The NLC president, Mr. Ayuba Wabba, on Sunday revealed this in Abuja when he featured on the News Agency of Nigeria (NAN). He said the union has given instructions to all state council to apply the rule.
“We have given instructions to all of our state councils that where there is liability of salary up to three months, they should also apply the rule of `no pay, no work’ it is not only `no work, no pay.’
“You can also apply the rule in a reverse order of `no pay, no work’ and that is legitimate because the law provides that after 30 days of working, the worker is entitled to be paid,” Wabba said.
In his opinion people who have put in their best or those in the system trying to put in their best will not be encouraged if non-payment of salaries persists in every state, hence the issue must be addressed.

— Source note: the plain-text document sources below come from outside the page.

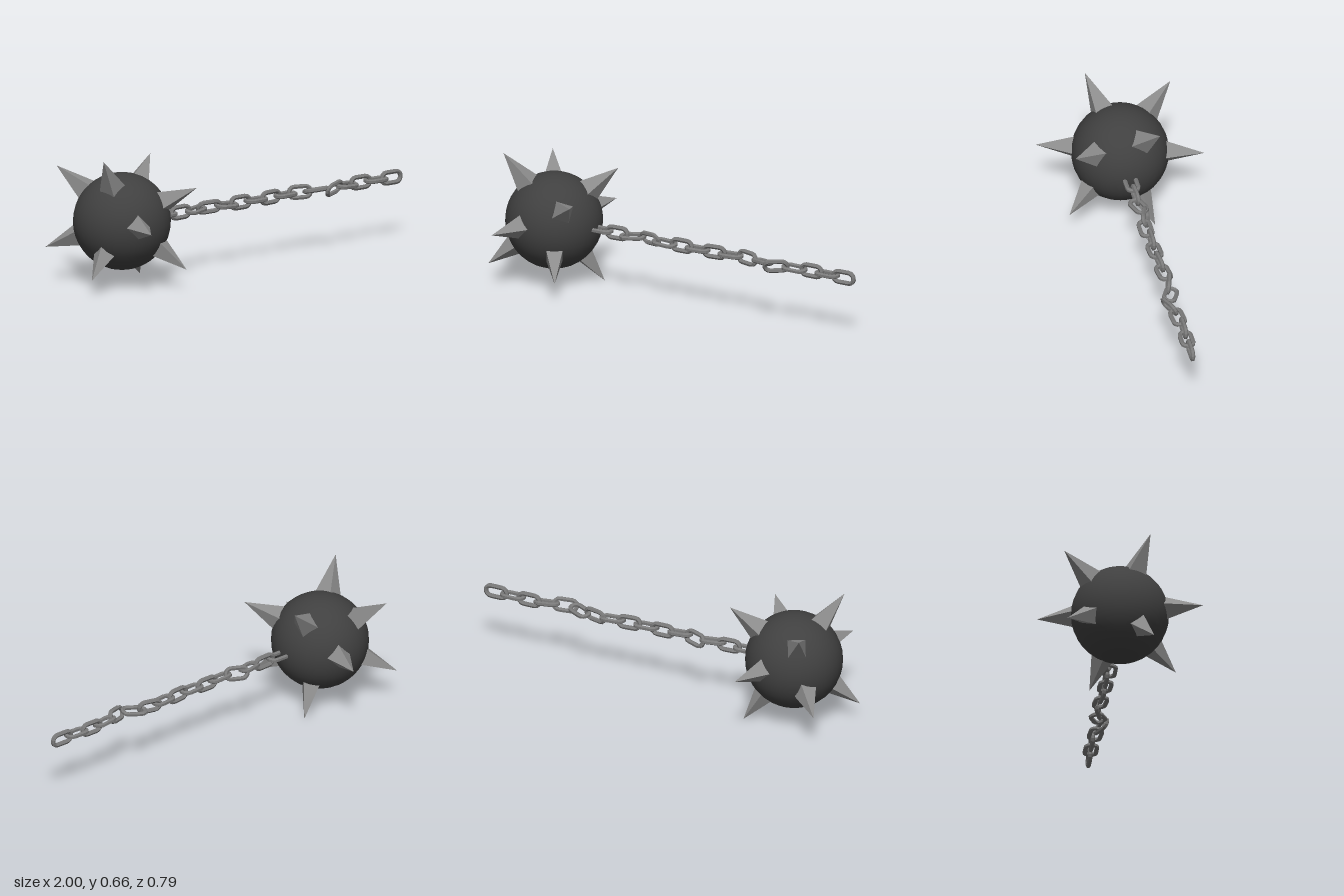
import * as THREE from 'three';

const CENTER = new THREE.Vector3(-0.71, 0.33, 0);

// Stadium-shaped loop used as the centre line of a chain link
class LinkCurve extends THREE.Curve {
  constructor(straight, radius) {
    super();
    this.h = straight / 2;
    this.r = radius;
  }
  getPoint(t, target = new THREE.Vector3()) {
    const { h, r } = this;
    const arc = Math.PI * r;
    let s = (t % 1) * (4 * h + 2 * arc);
    if (s < 2 * h) return target.set(-h + s, -r, 0);
    s -= 2 * h;
    if (s < arc) return target.set(h + r * Math.sin(s / r), -r * Math.cos(s / r), 0);
    s -= arc;
    if (s < 2 * h) return target.set(h - s, r, 0);
    s -= 2 * h;
    return target.set(-h - r * Math.sin(s / r), r * Math.cos(s / r), 0);
  }
}

export function createModel() {
  const model = new THREE.Group();
  const ballMaterial = new THREE.MeshStandardMaterial({ color: 0x404040 });
  const spikeMaterial = new THREE.MeshStandardMaterial({ color: 0x8c8c8c, flatShading: true });
  const chainMaterial = new THREE.MeshStandardMaterial({ color: 0x7a7a7a, flatShading: true });

  // Ball
  const ball = new THREE.Mesh(new THREE.SphereGeometry(0.239, 32, 20), ballMaterial);
  ball.name = 'ball';
  ball.position.set(CENTER.x, 0.315, 0);
  model.add(ball);

  // Four-sided spikes: tip position and roll in degrees
  const spikes = new THREE.Group();
  spikes.name = 'spikes';
  const tips = [
    [-0.92, 0.66, 0.13, 25],
    [-0.50, 0.00, -0.13, 25],
    [-0.43, 0.59, -0.14, 0],
    [-1.00, 0.08, 0.14, 0],
    [-0.46, 0.495, 0.275, 25],
    [-0.965, 0.17, -0.28, 25],
    [-0.89, 0.565, -0.29, 45],
    [-0.535, 0.10, 0.29, 45],
    [-0.59, 0.33, -0.395, 0],
    [-0.83, 0.33, 0.395, 0],
  ];
  const baseDistance = 0.19;
  tips.forEach(([x, y, z, roll]) => {
    const tip = new THREE.Vector3(x, y, z);
    const length = tip.distanceTo(CENTER) - baseDistance;
    const geometry = new THREE.ConeGeometry(0.072, length, 4);
    geometry.rotateX(Math.PI / 2); // point along +z
    geometry.translate(0, 0, baseDistance + length / 2);
    geometry.rotateZ(THREE.MathUtils.degToRad(roll));
    const spike = new THREE.Mesh(geometry, spikeMaterial);
    spike.name = 'spike';
    spike.position.copy(CENTER);
    spike.lookAt(tip);
    spikes.add(spike);
  });
  model.add(spikes);

  // Chain: links alternate between lying flat and standing upright
  const chain = new THREE.Group();
  chain.name = 'chain';
  const linkGeometry = new THREE.TubeGeometry(new LinkCurve(0.06, 0.027), 24, 0.0115, 6, true);
  const sway = [0, 0, 0.005, -0.01, 0.01, 0, 0.005, 0, 0, -0.005, 0.005, 0.03, 0.01, 0, 0.005, 0.005];
  const yaw = [0, 0.05, 0.3, -0.3, 0, 0, 0.05, 0.1, 0.1, -0.25, -0.4, 0.35, 0.1, 0, 0, 0];
  const pitch = [0, 0, 0.05, 0.08, -0.05, 0, 0, 0, 0, 0, 0.1, 0.1, -0.05, 0, 0, 0];
  const twist = [0, 0, 0.1, 0.35, 0.15, 0, 0, 0.1, 0, -0.15, -0.2, 0.35, 0.15, 0, 0, 0];
  sway.forEach((z, i) => {
    const link = new THREE.Mesh(linkGeometry, chainMaterial);
    link.name = 'chainLink';
    link.position.set(0.932 - (15 - i) * 0.0918, 0.31, z);
    link.rotation.set((i % 2 ? 0 : Math.PI / 2) + twist[i], yaw[i], pitch[i], 'YZX');
    chain.add(link);
  });
  model.add(chain);

  return model;
}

The NLC president also said his team will do everything within their means and power to try to continue to protect all government workers. According to him, workers must be seen as an asset to the country and not to be burdened with these challenges.
Mr. Wabba also disclosed that NLC took inventory of the liability of pension, gratuity and salaries, during a meeting with the state councils, and the data was alarming.
In his words, “When you see the data of how much it stands today of liabilities that workers have not been paid, the worst is that of gratuity which some states have a liability of up to 10 years.
Wabba expressed that people who have been in service for 30 or 35 years were not paid a dime after retirement, adding that “it is only slaves that will work and not receive their entitlement.”
He decried a situation where the political leaders do not see the payment of workers’ salaries as important but as waste. While some governors would prefer to award bogus contracts rather than pay workers their wages.
According to the NLC leader, everywhere in the world workers are seen and placed appropriately for them to contribute their quota, but in Nigeria, due to the neglect and non-payment of workers’ salaries, productivity has been at the lowest point.